Information shown>
--

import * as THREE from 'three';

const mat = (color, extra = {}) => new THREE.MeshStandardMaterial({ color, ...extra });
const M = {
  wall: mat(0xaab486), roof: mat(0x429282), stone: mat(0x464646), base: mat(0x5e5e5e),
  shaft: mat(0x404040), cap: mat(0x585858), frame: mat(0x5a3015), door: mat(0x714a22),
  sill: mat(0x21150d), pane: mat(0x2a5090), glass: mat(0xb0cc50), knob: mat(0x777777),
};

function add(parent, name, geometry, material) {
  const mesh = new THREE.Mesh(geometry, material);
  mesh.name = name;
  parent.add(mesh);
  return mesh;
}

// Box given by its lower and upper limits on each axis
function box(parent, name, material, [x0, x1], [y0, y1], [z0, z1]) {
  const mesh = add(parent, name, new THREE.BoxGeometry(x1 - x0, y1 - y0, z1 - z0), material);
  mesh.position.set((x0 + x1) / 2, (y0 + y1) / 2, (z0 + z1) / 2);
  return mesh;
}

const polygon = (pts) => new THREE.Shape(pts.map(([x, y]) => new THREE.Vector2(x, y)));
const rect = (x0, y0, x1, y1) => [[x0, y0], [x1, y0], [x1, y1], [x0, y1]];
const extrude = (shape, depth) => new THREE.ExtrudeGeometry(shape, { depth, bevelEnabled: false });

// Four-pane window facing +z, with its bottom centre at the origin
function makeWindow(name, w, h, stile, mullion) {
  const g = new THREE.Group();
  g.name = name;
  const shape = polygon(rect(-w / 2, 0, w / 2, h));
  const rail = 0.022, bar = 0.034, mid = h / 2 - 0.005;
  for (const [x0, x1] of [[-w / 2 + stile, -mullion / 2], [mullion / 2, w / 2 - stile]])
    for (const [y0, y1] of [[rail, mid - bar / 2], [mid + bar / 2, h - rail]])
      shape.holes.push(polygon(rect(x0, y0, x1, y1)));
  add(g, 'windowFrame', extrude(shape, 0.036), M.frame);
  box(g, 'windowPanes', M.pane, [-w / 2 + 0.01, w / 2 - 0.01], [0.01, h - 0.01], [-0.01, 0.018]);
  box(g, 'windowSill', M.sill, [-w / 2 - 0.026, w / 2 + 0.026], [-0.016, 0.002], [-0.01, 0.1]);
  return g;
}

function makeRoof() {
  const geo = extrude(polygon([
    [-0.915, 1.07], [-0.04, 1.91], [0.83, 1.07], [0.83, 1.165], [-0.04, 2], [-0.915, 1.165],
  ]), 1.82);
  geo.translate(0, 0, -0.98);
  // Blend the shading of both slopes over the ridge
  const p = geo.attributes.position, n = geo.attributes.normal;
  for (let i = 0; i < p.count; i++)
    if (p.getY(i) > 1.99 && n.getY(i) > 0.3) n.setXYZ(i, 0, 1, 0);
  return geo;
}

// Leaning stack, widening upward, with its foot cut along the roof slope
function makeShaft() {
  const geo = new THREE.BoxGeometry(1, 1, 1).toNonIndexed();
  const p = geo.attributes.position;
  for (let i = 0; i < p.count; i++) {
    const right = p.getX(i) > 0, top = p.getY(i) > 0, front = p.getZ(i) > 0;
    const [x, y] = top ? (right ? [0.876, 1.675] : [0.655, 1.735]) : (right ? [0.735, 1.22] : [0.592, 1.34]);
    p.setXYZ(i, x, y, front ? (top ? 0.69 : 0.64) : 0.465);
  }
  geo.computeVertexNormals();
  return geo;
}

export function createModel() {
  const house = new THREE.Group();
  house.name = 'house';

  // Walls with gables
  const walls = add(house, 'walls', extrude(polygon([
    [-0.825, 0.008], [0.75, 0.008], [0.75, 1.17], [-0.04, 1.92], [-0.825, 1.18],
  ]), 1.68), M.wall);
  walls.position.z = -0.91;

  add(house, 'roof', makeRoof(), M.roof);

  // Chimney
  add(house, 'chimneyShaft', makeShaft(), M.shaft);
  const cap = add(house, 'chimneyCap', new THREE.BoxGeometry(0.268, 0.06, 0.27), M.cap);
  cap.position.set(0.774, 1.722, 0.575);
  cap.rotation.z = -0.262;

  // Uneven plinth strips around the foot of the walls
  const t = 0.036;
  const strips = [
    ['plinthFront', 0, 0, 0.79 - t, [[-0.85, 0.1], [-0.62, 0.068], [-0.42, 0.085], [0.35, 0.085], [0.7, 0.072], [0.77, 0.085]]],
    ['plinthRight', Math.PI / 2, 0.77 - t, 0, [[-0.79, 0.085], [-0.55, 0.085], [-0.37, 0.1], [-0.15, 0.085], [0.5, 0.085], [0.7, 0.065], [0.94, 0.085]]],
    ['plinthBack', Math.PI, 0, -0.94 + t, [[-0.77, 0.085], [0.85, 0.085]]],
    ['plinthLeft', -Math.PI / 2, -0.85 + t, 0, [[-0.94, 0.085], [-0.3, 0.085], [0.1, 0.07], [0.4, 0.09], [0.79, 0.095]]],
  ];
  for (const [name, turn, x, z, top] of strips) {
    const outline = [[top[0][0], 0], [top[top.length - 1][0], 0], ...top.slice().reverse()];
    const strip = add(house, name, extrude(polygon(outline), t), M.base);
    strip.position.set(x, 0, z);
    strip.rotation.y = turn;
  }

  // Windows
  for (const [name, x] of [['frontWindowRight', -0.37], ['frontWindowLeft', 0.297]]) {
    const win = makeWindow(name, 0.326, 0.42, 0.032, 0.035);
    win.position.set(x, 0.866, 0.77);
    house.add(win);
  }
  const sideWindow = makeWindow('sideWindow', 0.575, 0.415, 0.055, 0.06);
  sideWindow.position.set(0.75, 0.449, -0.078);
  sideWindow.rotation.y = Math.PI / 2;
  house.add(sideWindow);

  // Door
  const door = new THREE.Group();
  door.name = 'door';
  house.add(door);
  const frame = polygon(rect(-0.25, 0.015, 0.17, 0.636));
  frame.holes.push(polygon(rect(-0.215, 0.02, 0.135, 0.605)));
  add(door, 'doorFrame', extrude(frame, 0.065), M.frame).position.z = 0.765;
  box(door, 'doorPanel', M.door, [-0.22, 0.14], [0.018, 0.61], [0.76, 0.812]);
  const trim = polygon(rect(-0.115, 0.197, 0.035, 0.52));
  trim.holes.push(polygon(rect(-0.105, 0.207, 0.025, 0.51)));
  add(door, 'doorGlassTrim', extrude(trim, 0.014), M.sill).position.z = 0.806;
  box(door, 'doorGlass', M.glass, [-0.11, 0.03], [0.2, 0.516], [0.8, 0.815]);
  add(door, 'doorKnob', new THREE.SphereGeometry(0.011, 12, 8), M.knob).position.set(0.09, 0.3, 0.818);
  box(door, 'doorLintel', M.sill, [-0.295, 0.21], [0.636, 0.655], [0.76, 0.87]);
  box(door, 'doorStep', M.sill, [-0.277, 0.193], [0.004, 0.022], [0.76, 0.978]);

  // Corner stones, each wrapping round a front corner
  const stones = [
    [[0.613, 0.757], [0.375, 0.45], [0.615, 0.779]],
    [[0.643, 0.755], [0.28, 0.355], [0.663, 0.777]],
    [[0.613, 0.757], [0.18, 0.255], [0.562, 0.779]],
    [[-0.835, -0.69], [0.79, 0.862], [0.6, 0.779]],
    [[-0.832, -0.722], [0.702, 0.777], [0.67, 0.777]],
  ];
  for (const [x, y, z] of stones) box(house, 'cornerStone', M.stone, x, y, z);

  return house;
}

--

Your assignment> Send back every entry precisely as given.

Exercise result>
import * as THREE from 'three';

const mat = (color, extra = {}) => new THREE.MeshStandardMaterial({ color, ...extra });
const M = {
  wall: mat(0xaab486), roof: mat(0x429282), stone: mat(0x464646), base: mat(0x5e5e5e),
  shaft: mat(0x404040), cap: mat(0x585858), frame: mat(0x5a3015), door: mat(0x714a22),
  sill: mat(0x21150d), pane: mat(0x2a5090), glass: mat(0xb0cc50), knob: mat(0x777777),
};

function add(parent, name, geometry, material) {
  const mesh = new THREE.Mesh(geometry, material);
  mesh.name = name;
  parent.add(mesh);
  return mesh;
}

// Box given by its lower and upper limits on each axis
function box(parent, name, material, [x0, x1], [y0, y1], [z0, z1]) {
  const mesh = add(parent, name, new THREE.BoxGeometry(x1 - x0, y1 - y0, z1 - z0), material);
  mesh.position.set((x0 + x1) / 2, (y0 + y1) / 2, (z0 + z1) / 2);
  return mesh;
}

const polygon = (pts) => new THREE.Shape(pts.map(([x, y]) => new THREE.Vector2(x, y)));
const rect = (x0, y0, x1, y1) => [[x0, y0], [x1, y0], [x1, y1], [x0, y1]];
const extrude = (shape, depth) => new THREE.ExtrudeGeometry(shape, { depth, bevelEnabled: false });

// Four-pane window facing +z, with its bottom centre at the origin
function makeWindow(name, w, h, stile, mullion) {
  const g = new THREE.Group();
  g.name = name;
  const shape = polygon(rect(-w / 2, 0, w / 2, h));
  const rail = 0.022, bar = 0.034, mid = h / 2 - 0.005;
  for (const [x0, x1] of [[-w / 2 + stile, -mullion / 2], [mullion / 2, w / 2 - stile]])
    for (const [y0, y1] of [[rail, mid - bar / 2], [mid + bar / 2, h - rail]])
      shape.holes.push(polygon(rect(x0, y0, x1, y1)));
  add(g, 'windowFrame', extrude(shape, 0.036), M.frame);
  box(g, 'windowPanes', M.pane, [-w / 2 + 0.01, w / 2 - 0.01], [0.01, h - 0.01], [-0.01, 0.018]);
  box(g, 'windowSill', M.sill, [-w / 2 - 0.026, w / 2 + 0.026], [-0.016, 0.002], [-0.01, 0.1]);
  return g;
}

function makeRoof() {
  const geo = extrude(polygon([
    [-0.915, 1.07], [-0.04, 1.91], [0.83, 1.07], [0.83, 1.165], [-0.04, 2], [-0.915, 1.165],
  ]), 1.82);
  geo.translate(0, 0, -0.98);
  // Blend the shading of both slopes over the ridge
  const p = geo.attributes.position, n = geo.attributes.normal;
  for (let i = 0; i < p.count; i++)
    if (p.getY(i) > 1.99 && n.getY(i) > 0.3) n.setXYZ(i, 0, 1, 0);
  return geo;
}

// Leaning stack, widening upward, with its foot cut along the roof slope
function makeShaft() {
  const geo = new THREE.BoxGeometry(1, 1, 1).toNonIndexed();
  const p = geo.attributes.position;
  for (let i = 0; i < p.count; i++) {
    const right = p.getX(i) > 0, top = p.getY(i) > 0, front = p.getZ(i) > 0;
    const [x, y] = top ? (right ? [0.876, 1.675] : [0.655, 1.735]) : (right ? [0.735, 1.22] : [0.592, 1.34]);
    p.setXYZ(i, x, y, front ? (top ? 0.69 : 0.64) : 0.465);
  }
  geo.computeVertexNormals();
  return geo;
}

export function createModel() {
  const house = new THREE.Group();
  house.name = 'house';

  // Walls with gables
  const walls = add(house, 'walls', extrude(polygon([
    [-0.825, 0.008], [0.75, 0.008], [0.75, 1.17], [-0.04, 1.92], [-0.825, 1.18],
  ]), 1.68), M.wall);
  walls.position.z = -0.91;

  add(house, 'roof', makeRoof(), M.roof);

  // Chimney
  add(house, 'chimneyShaft', makeShaft(), M.shaft);
  const cap = add(house, 'chimneyCap', new THREE.BoxGeometry(0.268, 0.06, 0.27), M.cap);
  cap.position.set(0.774, 1.722, 0.575);
  cap.rotation.z = -0.262;

  // Uneven plinth strips around the foot of the walls
  const t = 0.036;
  const strips = [
    ['plinthFront', 0, 0, 0.79 - t, [[-0.85, 0.1], [-0.62, 0.068], [-0.42, 0.085], [0.35, 0.085], [0.7, 0.072], [0.77, 0.085]]],
    ['plinthRight', Math.PI / 2, 0.77 - t, 0, [[-0.79, 0.085], [-0.55, 0.085], [-0.37, 0.1], [-0.15, 0.085], [0.5, 0.085], [0.7, 0.065], [0.94, 0.085]]],
    ['plinthBack', Math.PI, 0, -0.94 + t, [[-0.77, 0.085], [0.85, 0.085]]],
    ['plinthLeft', -Math.PI / 2, -0.85 + t, 0, [[-0.94, 0.085], [-0.3, 0.085], [0.1, 0.07], [0.4, 0.09], [0.79, 0.095]]],
  ];
  for (const [name, turn, x, z, top] of strips) {
    const outline = [[top[0][0], 0], [top[top.length - 1][0], 0], ...top.slice().reverse()];
    const strip = add(house, name, extrude(polygon(outline), t), M.base);
    strip.position.set(x, 0, z);
    strip.rotation.y = turn;
  }

  // Windows
  for (const [name, x] of [['frontWindowRight', -0.37], ['frontWindowLeft', 0.297]]) {
    const win = makeWindow(name, 0.326, 0.42, 0.032, 0.035);
    win.position.set(x, 0.866, 0.77);
    house.add(win);
  }
  const sideWindow = makeWindow('sideWindow', 0.575, 0.415, 0.055, 0.06);
  sideWindow.position.set(0.75, 0.449, -0.078);
  sideWindow.rotation.y = Math.PI / 2;
  house.add(sideWindow);

  // Door
  const door = new THREE.Group();
  door.name = 'door';
  house.add(door);
  const frame = polygon(rect(-0.25, 0.015, 0.17, 0.636));
  frame.holes.push(polygon(rect(-0.215, 0.02, 0.135, 0.605)));
  add(door, 'doorFrame', extrude(frame, 0.065), M.frame).position.z = 0.765;
  box(door, 'doorPanel', M.door, [-0.22, 0.14], [0.018, 0.61], [0.76, 0.812]);
  const trim = polygon(rect(-0.115, 0.197, 0.035, 0.52));
  trim.holes.push(polygon(rect(-0.105, 0.207, 0.025, 0.51)));
  add(door, 'doorGlassTrim', extrude(trim, 0.014), M.sill).position.z = 0.806;
  box(door, 'doorGlass', M.glass, [-0.11, 0.03], [0.2, 0.516], [0.8, 0.815]);
  add(door, 'doorKnob', new THREE.SphereGeometry(0.011, 12, 8), M.knob).position.set(0.09, 0.3, 0.818);
  box(door, 'doorLintel', M.sill, [-0.295, 0.21], [0.636, 0.655], [0.76, 0.87]);
  box(door, 'doorStep', M.sill, [-0.277, 0.193], [0.004, 0.022], [0.76, 0.978]);

  // Corner stones, each wrapping round a front corner
  const stones = [
    [[0.613, 0.757], [0.375, 0.45], [0.615, 0.779]],
    [[0.643, 0.755], [0.28, 0.355], [0.663, 0.777]],
    [[0.613, 0.757], [0.18, 0.255], [0.562, 0.779]],
    [[-0.835, -0.69], [0.79, 0.862], [0.6, 0.779]],
    [[-0.832, -0.722], [0.702, 0.777], [0.67, 0.777]],
  ];
  for (const [x, y, z] of stones) box(house, 'cornerStone', M.stone, x, y, z);

  return house;
}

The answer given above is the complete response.